I’m so used to living my life looking from the inside out. Wishing I had more time, more control, more space, more energy, more patience. Thinking I’m being judged for the whiny preschooler, ornery six year old, bad hair day, inability to remember simple tasks and deadlines. Motherhood and family life have many of us so wrapped up in what we should be doing, could be doing or would rather be doing that I, for one, often miss what’s right in front of me.
I long ago gave up expecting or striving for perfect. I do, however, expect/want/wish/hope my kids will behave relatively well in situations where other mothers are present so as not to let anyone else know how badly I’m swinging by the seat of my pants at any given moment. I just want to look a little bit like I know what I’m doing, if even for a second. Although, when a fellow parent compliments me on having it all figured out (ha!), I dismiss those good vibes quickly thinking, “if they only knew.” There is no winning with me, apparently.
So it is often in those moments when my kids are screeching through Target that they want a new toy and we’re only there for toilet paper or when they are smacking each other in the head as I attempt to buy groceries or the three year old is running wild in the elder’s school while I’m trying to scoop ice cream for the 100th day of school Kindergarten celebration that I hang my internal head, assume the jig is up and can’t wait to get the hell outta there before I’m branded with the scarlet B of bad parenting.
Today, I was one of a two-parent volunteer team to lead an arts and crafts project at school. I convinced the hubby to take the three year old to lunch during that half-hour block so I could focus, for a change, on just my kindergartner and his peers. Especially since tape and glue were involved. My parent partner’s two preschool boys were with her. As we walked into the school together, I recognized so much of myself.
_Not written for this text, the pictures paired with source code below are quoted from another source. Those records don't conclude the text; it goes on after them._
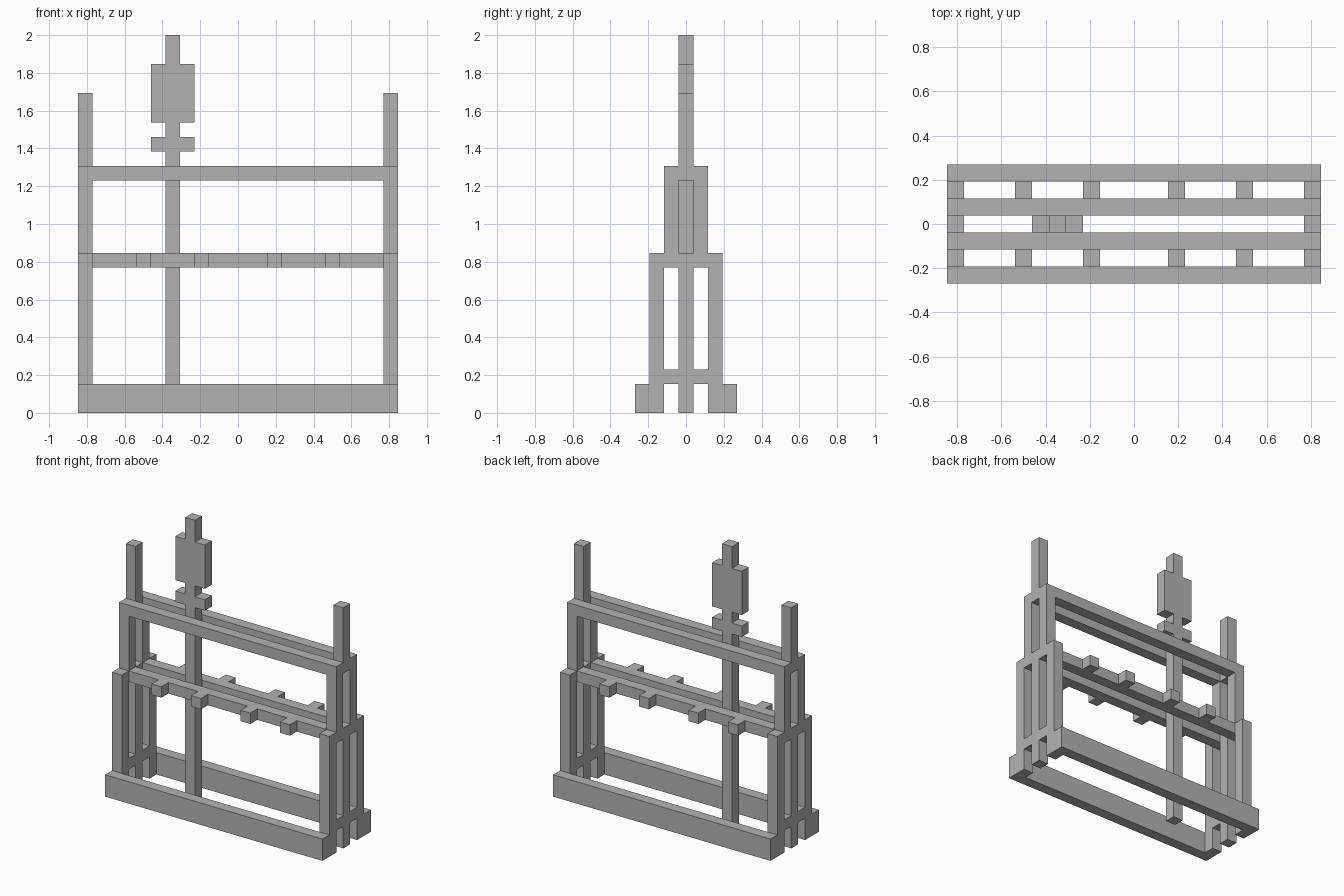
import bpy

cube = bpy.data.objects.get("Cube")
if cube:
    bpy.data.objects.remove(cube, do_unlink=True)

U = 2 / 26  # one timber thickness

grey = bpy.data.materials.new("plain grey")
grey.use_nodes = True
COLOUR = (0.45, 0.45, 0.45, 1)
grey.diffuse_color = COLOUR
grey.node_tree.nodes["Principled BSDF"].inputs["Base Color"].default_value = COLOUR


def timber(name, x, y, z, width=1, depth=1):
    """Box centred on x and y, z = (bottom, top), all in timber thicknesses."""
    bottom, top = z
    bpy.ops.mesh.primitive_cube_add(size=1, location=(x * U, y * U, (bottom + top) / 2 * U))
    obj = bpy.context.object
    obj.name = name
    obj.scale = (width * U, depth * U, (top - bottom) * U)
    bpy.ops.object.transform_apply(location=False, rotation=False, scale=True)
    obj.data.materials.append(grey)


LENGTH = 22
END = 10.5

for face, sy in (("front", -1), ("back", 1)):
    # Long horizontal beams
    timber(face + "_base_beam", 0, 3 * sy, (0, 2), LENGTH)
    timber(face + "_middle_rail", 0, sy, (10, 11), LENGTH)
    timber(face + "_top_rail", 0, sy, (16, 17), LENGTH)

    # Pegs along the middle rail
    for i, x in enumerate((-6.5, -2.5, 2.5, 6.5), 1):
        timber(f"{face}_peg_{i}", x, 2 * sy, (10, 11))

    # Legs, ties and uprights of the end frames
    for side, sx in (("right", -1), ("left", 1)):
        end = f"{face}_{side}_"
        timber(end + "leg", END * sx, 2 * sy, (0, 11))
        timber(end + "low_tie", END * sx, sy, (2, 3))
        timber(end + "upright", END * sx, sy, (11, 16))

# Centre posts at both ends, open between the uprights
for side, sx in (("right", -1), ("left", 1)):
    timber(side + "_lower_post", END * sx, 0, (0, 11))
    timber(side + "_upper_post", END * sx, 0, (16, 22))

# Tall pole with its crosspiece and broad head, made in stacked sections
POLE_X = -4.5
for name, z, width in (("pole_shaft", (0, 18), 1), ("pole_crosspiece", (18, 19), 3),
                       ("pole_neck", (19, 20), 1), ("pole_head", (20, 24), 3),
                       ("pole_tip", (24, 26), 1)):
    timber(name, POLE_X, 0, z, width)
The strained smile in her voice as she cajoled her kids to stay put while we signed in. The pre-bad-behavior apologies. The split attention during the activity.
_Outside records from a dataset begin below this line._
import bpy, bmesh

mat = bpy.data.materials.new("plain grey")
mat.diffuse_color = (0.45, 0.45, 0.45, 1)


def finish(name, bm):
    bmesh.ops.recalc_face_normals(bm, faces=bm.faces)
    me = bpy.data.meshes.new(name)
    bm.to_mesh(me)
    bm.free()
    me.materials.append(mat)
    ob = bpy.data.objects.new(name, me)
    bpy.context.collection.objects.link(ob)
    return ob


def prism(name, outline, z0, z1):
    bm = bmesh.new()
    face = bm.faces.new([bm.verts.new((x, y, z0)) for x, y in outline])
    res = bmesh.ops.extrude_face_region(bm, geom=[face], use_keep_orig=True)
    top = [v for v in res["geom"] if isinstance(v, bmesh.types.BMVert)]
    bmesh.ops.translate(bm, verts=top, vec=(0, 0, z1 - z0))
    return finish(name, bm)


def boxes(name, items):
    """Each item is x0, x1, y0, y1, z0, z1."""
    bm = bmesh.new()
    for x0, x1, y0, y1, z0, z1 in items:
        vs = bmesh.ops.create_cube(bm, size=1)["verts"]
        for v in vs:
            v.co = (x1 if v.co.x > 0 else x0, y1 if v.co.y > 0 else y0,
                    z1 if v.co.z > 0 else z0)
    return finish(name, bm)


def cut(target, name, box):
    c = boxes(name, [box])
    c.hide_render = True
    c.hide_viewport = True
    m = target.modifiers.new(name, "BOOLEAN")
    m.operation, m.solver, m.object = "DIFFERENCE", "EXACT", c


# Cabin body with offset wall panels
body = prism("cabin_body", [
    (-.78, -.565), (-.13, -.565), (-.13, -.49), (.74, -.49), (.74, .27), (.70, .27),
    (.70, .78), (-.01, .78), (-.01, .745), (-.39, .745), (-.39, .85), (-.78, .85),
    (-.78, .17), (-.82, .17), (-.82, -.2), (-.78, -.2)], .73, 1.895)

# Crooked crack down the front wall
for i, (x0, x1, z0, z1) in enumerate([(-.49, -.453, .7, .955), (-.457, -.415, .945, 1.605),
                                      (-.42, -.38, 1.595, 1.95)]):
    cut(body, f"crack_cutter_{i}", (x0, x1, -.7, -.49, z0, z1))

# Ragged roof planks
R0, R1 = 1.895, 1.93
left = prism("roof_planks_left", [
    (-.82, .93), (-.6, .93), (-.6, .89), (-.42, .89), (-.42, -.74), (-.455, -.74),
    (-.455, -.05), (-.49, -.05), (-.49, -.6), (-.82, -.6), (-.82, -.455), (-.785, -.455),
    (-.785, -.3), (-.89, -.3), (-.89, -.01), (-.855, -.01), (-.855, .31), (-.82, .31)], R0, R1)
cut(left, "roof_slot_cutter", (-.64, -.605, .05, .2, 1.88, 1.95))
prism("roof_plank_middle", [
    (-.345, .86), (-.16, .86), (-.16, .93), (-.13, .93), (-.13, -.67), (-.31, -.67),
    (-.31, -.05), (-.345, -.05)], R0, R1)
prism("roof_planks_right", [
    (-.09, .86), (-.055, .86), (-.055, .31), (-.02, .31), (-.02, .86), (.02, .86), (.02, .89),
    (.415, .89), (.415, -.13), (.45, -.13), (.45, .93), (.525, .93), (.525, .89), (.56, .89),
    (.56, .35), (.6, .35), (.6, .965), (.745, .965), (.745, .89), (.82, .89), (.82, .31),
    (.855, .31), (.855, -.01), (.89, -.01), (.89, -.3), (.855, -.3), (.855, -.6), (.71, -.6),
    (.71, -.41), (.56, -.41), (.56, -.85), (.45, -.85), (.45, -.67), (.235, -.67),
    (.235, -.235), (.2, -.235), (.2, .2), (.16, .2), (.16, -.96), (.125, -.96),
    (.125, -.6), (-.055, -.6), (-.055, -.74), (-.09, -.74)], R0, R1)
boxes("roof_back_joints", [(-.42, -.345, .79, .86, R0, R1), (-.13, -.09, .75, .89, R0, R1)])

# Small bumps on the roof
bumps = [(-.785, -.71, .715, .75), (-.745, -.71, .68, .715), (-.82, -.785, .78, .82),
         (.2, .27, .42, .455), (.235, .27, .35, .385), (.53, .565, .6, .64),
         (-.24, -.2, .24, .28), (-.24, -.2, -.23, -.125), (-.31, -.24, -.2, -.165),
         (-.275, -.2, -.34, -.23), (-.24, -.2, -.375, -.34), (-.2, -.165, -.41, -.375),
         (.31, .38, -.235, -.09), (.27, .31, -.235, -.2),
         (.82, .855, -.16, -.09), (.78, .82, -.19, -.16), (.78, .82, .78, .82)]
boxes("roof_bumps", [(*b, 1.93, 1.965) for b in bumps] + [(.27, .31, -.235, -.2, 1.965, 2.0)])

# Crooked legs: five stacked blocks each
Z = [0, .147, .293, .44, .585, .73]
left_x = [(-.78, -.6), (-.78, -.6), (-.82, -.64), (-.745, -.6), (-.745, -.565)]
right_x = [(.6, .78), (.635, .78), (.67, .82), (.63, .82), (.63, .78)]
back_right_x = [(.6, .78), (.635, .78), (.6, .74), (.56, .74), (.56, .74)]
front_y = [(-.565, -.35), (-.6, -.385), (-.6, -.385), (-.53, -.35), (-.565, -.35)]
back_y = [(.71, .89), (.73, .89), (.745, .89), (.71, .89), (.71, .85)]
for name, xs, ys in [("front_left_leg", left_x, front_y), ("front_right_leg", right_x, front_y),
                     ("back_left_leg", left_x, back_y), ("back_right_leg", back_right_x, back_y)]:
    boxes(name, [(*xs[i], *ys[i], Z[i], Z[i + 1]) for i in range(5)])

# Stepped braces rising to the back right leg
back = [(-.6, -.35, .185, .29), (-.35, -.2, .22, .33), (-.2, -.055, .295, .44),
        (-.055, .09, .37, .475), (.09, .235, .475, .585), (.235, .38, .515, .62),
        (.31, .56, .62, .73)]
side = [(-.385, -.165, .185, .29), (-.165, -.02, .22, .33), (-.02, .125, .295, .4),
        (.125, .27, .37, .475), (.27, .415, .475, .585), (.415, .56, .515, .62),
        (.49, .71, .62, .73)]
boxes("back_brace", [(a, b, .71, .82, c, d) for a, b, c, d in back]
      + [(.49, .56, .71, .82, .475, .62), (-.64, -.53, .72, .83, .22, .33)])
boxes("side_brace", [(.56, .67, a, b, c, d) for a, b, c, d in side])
And really, they were fine. The youngest was a little wilder, excited to see his big sister, stimulated by all the activity and new toys and books. But overall, totally acceptable behavior. Until we were trying to exit the class and hug our big kids goodbye and that little guy tossed an entire crate of crayons all over circle time. And I laughed. Not because it was terribly funny, but because it was really no big deal. And yet, I could see to the mom, it was. And I knew how that felt. But in the grand scheme of things, it was crayons.
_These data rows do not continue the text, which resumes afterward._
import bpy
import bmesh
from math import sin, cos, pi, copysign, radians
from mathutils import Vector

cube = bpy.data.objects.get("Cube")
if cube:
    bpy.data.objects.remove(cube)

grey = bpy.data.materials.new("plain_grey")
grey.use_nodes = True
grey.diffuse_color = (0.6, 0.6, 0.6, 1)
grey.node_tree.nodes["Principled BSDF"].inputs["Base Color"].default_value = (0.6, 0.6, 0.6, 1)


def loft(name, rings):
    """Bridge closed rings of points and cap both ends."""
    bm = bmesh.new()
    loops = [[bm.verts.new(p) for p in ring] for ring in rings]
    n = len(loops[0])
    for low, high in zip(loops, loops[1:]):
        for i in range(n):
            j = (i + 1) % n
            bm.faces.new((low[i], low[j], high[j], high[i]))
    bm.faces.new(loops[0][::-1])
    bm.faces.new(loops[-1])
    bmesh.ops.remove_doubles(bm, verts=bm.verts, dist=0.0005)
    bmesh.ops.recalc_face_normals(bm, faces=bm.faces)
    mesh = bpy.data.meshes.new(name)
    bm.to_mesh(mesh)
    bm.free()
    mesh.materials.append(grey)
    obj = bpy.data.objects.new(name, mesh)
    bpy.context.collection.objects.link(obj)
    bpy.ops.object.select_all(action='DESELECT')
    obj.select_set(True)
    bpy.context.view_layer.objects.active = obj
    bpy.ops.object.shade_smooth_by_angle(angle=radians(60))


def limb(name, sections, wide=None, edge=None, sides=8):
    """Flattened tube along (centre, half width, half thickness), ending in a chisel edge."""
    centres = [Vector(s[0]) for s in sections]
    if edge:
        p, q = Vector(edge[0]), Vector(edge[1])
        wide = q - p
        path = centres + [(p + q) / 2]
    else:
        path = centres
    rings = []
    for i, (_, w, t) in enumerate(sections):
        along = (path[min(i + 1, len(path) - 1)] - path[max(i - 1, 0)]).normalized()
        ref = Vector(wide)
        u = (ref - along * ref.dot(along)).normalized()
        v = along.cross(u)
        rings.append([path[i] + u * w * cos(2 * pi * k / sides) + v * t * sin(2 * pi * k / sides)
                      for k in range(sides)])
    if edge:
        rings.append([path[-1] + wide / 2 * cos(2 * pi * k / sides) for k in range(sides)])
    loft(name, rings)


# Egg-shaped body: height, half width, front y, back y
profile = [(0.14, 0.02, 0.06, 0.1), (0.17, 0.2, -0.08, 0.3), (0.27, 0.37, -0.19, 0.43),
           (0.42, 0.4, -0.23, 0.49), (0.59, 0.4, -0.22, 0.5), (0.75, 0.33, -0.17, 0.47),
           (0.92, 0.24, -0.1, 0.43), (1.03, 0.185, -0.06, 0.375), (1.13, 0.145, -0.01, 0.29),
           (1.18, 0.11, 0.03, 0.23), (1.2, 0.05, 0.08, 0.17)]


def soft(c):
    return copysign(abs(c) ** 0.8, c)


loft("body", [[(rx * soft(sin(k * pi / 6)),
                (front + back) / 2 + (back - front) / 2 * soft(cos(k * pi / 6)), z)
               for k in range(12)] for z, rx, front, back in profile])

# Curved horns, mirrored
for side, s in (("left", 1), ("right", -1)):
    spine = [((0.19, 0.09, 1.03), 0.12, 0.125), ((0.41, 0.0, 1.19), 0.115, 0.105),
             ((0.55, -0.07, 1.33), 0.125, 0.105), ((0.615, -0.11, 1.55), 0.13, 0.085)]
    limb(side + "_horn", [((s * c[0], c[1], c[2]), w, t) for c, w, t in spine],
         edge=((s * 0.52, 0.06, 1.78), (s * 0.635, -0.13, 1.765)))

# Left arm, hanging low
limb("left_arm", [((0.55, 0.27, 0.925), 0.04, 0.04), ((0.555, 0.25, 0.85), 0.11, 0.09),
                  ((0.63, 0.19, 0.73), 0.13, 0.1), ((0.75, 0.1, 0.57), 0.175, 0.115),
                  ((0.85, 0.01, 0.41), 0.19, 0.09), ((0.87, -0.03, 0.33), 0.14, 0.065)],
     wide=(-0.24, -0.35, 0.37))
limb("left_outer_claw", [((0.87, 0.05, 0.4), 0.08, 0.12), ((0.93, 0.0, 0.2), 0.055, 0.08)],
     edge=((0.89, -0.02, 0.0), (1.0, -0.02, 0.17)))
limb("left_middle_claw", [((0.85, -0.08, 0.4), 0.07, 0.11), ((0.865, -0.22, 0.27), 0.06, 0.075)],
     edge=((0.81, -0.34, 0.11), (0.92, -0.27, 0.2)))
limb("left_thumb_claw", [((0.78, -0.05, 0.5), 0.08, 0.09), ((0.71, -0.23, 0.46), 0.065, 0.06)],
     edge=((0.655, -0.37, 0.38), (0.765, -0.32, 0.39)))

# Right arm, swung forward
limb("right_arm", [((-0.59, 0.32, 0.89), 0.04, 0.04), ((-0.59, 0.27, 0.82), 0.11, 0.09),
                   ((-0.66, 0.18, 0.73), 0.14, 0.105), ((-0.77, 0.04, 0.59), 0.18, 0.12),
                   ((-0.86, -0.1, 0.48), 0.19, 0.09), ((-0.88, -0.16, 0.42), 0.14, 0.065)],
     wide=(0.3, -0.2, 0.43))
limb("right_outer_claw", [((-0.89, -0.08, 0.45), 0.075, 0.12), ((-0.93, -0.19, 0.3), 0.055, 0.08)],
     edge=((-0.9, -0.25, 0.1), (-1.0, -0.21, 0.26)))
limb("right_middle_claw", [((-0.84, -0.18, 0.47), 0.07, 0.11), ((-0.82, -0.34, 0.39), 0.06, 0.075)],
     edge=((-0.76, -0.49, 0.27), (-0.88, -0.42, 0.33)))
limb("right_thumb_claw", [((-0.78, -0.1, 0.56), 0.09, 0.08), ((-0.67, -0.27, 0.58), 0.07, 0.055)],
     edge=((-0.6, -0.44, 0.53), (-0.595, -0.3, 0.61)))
So I bent down to help pick them up and helped her push the stroller to the car.
Do I think seeing my usual stress on another mother’s face is going to really help me be calmer the next time I’m in that situation? I hope so, but probably not. But it was nice to see myself from the outside for a change and realize that my mother was right all those year’s ago: Ain’t no body paying attention to me, they are all busy worrying about themselves.
So the next time you see me trying not to freak out with two crazed kids in tow, remind me of that. And maybe help me pick up the spilled crayons, if you don’t mind.